## [WHAT THE TASK REQUIRES]
The required answer is a copy of each line in the entries below that includes "True".

## [INFORMATION]
::::::
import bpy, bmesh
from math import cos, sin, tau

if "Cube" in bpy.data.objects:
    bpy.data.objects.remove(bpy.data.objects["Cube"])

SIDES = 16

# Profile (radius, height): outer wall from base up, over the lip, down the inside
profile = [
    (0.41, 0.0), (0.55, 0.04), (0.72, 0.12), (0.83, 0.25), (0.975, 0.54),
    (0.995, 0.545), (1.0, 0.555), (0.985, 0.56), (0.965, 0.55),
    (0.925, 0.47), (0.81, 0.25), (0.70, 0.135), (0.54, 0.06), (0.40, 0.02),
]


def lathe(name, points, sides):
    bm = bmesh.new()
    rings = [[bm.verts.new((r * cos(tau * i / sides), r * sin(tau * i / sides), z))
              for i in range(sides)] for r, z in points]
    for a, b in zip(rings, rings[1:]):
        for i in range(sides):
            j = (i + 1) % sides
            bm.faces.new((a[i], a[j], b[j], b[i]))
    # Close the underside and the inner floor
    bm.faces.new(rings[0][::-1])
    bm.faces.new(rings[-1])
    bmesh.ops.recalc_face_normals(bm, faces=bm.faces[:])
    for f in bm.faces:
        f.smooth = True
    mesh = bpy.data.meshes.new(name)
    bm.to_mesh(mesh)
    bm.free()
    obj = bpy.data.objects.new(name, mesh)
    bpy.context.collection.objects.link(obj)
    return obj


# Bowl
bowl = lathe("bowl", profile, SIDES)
::::::
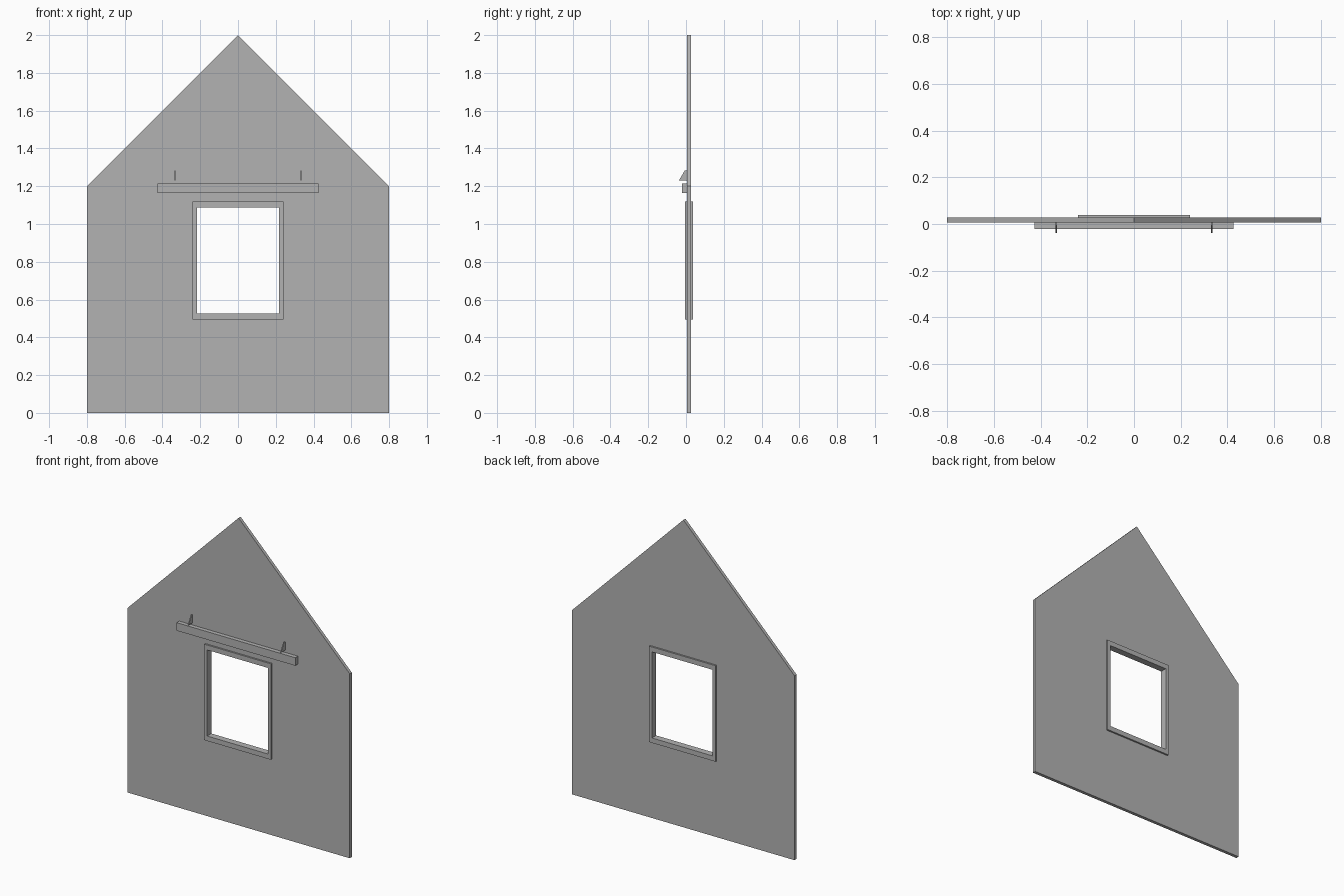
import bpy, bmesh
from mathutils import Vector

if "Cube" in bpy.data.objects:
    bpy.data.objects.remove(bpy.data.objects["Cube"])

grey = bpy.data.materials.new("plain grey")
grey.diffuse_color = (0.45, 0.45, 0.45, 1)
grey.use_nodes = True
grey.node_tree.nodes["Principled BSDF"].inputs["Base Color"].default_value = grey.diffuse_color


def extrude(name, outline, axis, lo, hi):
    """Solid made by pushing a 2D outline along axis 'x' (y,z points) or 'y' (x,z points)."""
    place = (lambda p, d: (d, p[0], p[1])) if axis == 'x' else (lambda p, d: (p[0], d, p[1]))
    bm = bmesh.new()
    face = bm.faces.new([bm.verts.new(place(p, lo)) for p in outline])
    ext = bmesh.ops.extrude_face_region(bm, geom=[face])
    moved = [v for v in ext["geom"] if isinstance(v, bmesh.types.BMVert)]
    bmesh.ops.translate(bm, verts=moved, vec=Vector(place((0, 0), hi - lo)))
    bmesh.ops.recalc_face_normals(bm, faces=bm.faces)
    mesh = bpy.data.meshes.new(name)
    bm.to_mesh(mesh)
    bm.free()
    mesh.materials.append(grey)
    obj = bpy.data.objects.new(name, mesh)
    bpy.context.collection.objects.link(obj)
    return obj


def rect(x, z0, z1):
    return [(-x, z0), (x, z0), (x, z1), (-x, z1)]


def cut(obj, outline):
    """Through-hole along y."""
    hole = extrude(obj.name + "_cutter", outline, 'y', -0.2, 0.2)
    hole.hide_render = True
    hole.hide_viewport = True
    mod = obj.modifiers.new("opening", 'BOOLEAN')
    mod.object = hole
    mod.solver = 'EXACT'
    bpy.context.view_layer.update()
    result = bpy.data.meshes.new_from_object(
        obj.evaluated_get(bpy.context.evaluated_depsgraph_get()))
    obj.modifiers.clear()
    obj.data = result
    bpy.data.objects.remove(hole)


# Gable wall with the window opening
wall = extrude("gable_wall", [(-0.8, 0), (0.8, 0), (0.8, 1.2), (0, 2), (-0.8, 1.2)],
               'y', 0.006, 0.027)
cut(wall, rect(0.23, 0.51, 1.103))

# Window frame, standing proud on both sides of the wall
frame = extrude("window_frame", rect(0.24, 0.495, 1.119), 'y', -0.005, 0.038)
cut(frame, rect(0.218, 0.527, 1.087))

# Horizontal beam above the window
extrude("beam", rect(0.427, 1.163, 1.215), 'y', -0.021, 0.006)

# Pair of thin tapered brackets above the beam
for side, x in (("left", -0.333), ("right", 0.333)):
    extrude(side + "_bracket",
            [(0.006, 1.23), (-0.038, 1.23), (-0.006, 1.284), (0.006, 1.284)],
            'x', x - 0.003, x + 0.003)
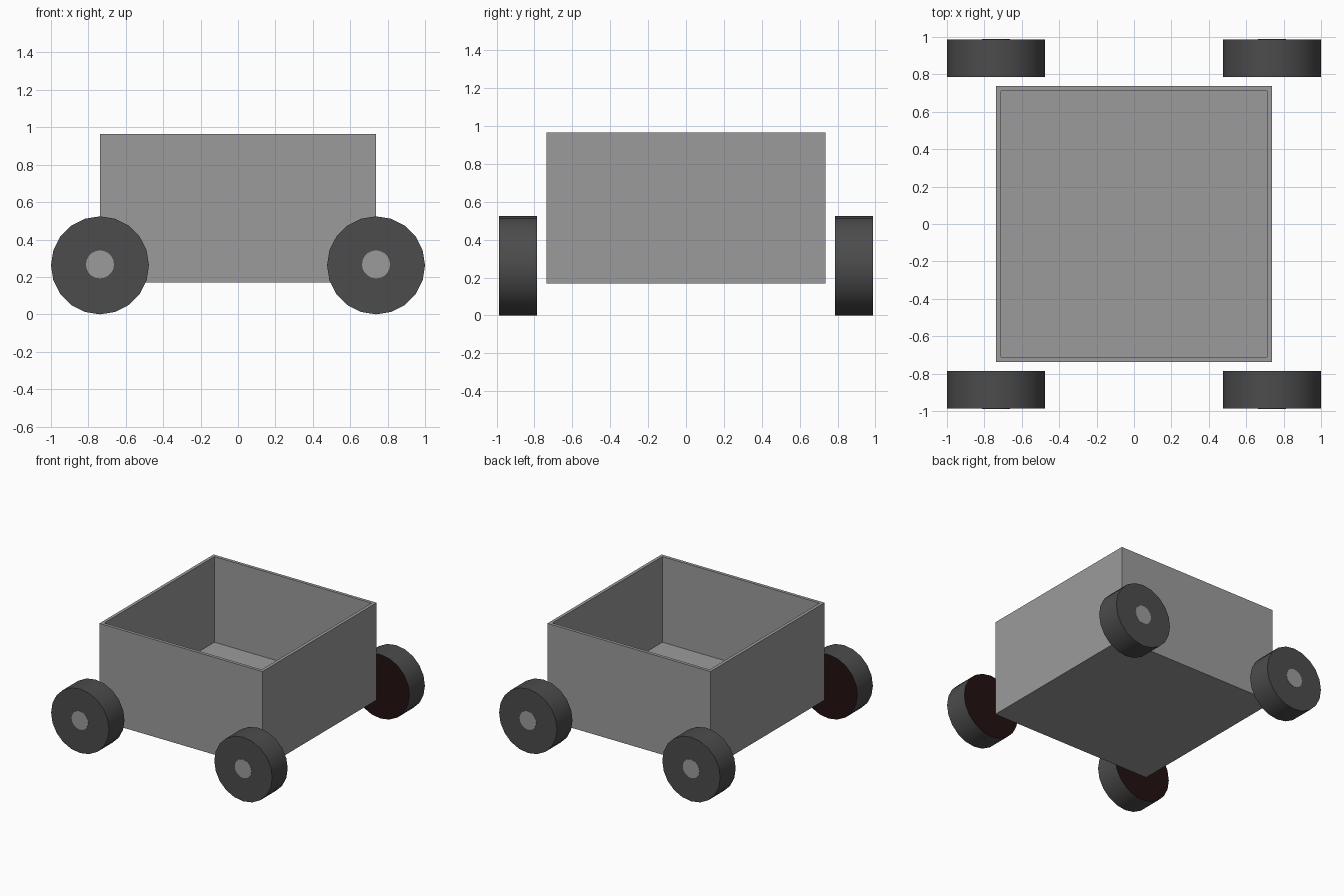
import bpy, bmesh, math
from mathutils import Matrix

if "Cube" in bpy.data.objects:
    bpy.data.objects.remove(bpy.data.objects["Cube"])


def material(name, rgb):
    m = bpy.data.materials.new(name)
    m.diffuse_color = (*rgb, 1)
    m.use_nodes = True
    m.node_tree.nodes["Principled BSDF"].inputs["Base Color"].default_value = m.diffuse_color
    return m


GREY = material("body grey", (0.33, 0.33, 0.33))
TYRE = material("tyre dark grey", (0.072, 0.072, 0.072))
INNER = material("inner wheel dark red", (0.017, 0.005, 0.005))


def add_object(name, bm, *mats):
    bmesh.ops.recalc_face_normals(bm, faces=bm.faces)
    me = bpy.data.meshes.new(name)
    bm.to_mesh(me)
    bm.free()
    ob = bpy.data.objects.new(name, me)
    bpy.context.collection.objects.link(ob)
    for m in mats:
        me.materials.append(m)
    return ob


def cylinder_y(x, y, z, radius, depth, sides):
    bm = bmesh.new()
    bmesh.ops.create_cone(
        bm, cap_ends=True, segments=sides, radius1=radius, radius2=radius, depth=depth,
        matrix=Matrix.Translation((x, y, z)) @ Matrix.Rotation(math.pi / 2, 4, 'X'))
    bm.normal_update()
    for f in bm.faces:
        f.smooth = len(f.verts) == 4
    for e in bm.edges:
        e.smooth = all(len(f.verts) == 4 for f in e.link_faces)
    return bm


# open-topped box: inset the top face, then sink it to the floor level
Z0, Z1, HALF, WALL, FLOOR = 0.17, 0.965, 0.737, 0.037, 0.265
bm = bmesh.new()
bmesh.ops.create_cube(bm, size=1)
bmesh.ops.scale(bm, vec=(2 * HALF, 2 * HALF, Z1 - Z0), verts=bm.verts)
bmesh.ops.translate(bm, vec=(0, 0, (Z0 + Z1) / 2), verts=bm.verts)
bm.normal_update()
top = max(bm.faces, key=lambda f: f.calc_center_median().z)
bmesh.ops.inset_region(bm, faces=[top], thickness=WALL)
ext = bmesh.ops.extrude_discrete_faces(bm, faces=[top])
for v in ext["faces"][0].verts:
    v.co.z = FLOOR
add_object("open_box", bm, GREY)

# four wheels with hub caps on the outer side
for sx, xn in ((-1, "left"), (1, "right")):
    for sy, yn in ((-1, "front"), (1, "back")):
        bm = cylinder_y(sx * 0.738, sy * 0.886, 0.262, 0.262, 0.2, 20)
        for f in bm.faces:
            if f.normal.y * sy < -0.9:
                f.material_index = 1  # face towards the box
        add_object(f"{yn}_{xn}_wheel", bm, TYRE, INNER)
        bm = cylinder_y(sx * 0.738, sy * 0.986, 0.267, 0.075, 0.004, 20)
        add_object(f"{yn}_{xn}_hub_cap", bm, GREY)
::::::
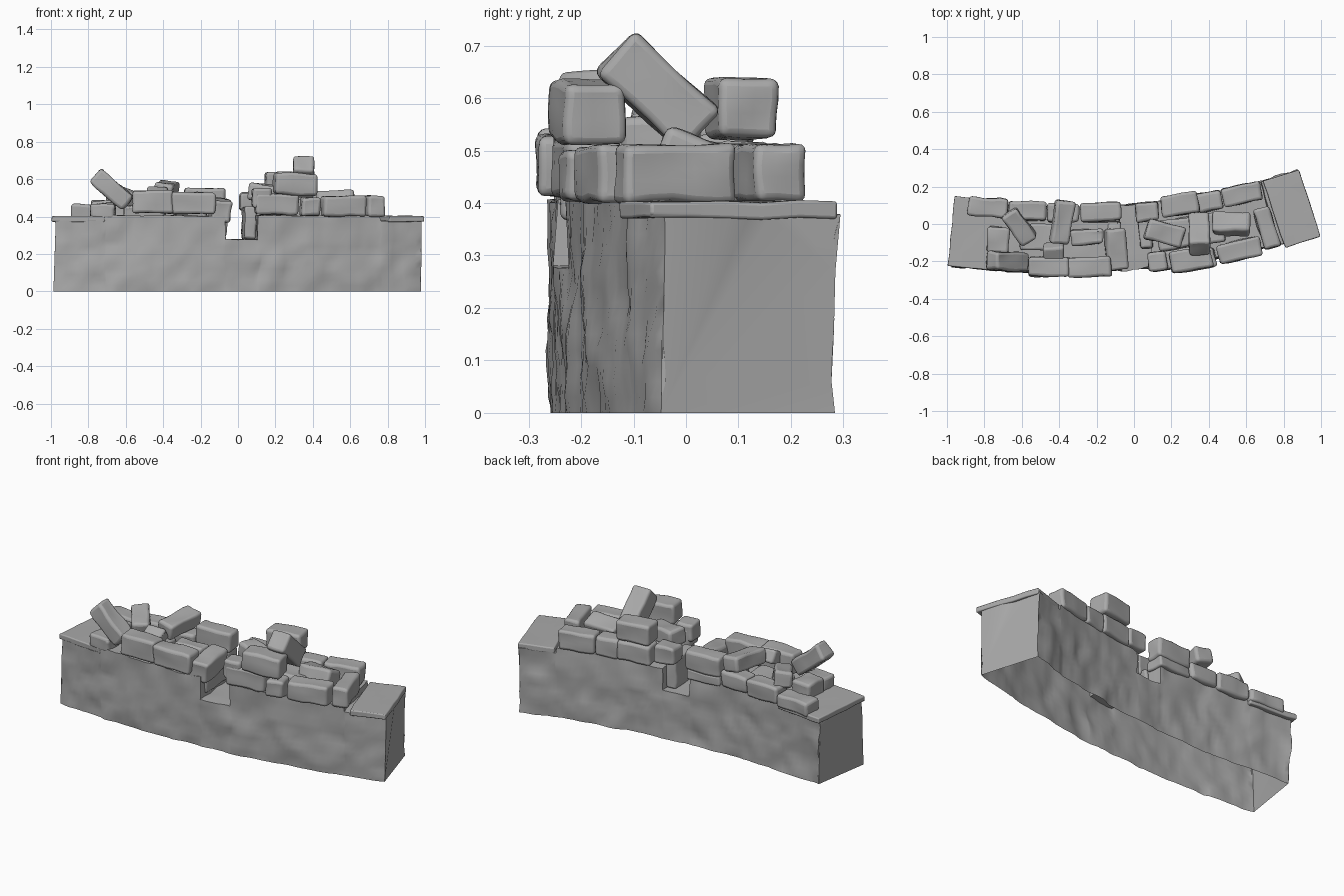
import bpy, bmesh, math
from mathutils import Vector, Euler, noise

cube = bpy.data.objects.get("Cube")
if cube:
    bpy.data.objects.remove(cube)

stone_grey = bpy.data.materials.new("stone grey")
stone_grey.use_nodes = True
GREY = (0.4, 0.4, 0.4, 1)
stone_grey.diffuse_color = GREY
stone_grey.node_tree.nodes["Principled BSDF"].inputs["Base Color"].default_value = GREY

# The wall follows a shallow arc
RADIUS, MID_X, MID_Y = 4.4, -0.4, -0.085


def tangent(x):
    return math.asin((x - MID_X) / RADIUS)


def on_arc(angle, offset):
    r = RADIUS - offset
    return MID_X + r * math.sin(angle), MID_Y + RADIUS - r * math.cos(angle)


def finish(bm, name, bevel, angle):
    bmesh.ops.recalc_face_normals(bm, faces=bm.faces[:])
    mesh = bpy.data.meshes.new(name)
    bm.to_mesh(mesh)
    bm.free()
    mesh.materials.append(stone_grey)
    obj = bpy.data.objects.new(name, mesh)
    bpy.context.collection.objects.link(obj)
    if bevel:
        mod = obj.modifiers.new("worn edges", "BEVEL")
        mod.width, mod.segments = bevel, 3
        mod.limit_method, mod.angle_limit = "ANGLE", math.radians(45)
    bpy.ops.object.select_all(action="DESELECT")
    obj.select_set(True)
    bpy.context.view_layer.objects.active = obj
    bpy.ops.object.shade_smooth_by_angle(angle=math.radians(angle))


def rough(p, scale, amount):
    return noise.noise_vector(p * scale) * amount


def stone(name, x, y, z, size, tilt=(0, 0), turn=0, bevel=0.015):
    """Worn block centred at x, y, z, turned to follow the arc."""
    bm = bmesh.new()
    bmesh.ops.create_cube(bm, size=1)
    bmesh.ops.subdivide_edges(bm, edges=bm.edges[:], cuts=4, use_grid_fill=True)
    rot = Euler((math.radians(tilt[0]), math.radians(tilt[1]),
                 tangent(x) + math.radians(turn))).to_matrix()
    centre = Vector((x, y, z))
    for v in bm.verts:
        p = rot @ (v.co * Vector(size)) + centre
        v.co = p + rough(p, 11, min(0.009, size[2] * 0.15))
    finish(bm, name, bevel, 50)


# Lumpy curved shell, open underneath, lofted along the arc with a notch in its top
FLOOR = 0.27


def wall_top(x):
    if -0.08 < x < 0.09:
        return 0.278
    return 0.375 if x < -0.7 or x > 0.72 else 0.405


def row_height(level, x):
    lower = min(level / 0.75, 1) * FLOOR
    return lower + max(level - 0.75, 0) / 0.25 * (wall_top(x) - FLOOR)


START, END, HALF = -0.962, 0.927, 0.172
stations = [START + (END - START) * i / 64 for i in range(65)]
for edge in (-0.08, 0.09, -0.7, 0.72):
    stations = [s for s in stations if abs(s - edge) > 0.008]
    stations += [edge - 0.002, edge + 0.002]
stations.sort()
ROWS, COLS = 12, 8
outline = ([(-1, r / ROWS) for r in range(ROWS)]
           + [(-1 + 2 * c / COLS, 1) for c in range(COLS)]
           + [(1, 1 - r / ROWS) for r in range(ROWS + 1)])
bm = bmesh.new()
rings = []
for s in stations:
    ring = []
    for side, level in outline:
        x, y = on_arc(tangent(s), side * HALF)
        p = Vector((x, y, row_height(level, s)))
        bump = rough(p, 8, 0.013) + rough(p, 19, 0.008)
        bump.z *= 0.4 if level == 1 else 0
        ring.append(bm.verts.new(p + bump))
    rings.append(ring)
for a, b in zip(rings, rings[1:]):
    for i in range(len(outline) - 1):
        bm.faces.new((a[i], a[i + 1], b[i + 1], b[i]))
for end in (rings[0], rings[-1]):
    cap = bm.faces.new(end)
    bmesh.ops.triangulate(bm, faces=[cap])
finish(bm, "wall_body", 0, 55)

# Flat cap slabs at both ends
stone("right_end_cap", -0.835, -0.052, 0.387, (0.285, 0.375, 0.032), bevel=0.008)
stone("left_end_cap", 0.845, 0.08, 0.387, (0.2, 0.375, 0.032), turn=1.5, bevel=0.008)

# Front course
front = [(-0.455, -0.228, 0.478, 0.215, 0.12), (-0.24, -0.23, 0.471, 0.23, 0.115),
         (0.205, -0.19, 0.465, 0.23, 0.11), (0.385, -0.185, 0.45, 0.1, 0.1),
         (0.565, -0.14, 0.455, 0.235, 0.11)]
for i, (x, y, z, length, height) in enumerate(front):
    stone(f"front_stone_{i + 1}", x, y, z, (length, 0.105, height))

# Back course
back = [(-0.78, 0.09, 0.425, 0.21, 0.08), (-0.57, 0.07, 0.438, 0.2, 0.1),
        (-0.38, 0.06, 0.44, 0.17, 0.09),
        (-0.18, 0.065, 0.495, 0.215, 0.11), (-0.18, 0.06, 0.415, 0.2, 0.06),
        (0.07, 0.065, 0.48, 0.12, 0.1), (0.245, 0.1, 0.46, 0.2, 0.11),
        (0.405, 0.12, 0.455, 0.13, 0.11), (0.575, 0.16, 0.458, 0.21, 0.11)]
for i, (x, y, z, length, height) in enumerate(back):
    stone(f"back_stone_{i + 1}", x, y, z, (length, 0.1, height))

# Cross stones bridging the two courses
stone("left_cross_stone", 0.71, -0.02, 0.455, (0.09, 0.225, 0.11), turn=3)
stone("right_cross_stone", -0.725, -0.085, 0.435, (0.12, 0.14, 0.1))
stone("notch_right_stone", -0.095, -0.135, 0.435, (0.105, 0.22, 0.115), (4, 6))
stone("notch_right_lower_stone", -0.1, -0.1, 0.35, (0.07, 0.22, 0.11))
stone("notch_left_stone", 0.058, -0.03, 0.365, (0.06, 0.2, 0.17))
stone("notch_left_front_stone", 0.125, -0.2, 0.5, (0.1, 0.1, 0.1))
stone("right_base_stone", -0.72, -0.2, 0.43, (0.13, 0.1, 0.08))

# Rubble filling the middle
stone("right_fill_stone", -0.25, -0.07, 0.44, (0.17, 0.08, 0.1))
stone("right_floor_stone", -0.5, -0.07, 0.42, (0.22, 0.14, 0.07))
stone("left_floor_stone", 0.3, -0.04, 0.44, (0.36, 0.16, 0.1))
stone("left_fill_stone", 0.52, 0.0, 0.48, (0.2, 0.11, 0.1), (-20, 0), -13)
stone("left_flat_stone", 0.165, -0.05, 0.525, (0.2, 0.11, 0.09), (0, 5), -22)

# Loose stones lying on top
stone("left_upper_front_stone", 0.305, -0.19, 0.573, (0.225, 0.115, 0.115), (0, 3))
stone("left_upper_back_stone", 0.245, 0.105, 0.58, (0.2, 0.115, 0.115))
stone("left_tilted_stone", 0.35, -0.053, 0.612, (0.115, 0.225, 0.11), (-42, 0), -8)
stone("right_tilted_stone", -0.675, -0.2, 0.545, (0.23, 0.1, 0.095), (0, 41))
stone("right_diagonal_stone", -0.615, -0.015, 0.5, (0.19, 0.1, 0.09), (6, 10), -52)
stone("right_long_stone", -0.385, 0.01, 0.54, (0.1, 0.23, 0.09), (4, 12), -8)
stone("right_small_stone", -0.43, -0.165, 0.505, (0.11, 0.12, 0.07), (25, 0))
::::::
## [SOLVED EXERCISE]
        f.smooth = True
grey.use_nodes = True
    hole.hide_render = True
    hole.hide_viewport = True
    m.use_nodes = True
        bm, cap_ends=True, segments=sides, radius1=radius, radius2=radius, depth=depth,
stone_grey.use_nodes = True
    obj.select_set(True)
    bmesh.ops.subdivide_edges(bm, edges=bm.edges[:], cuts=4, use_grid_fill=True)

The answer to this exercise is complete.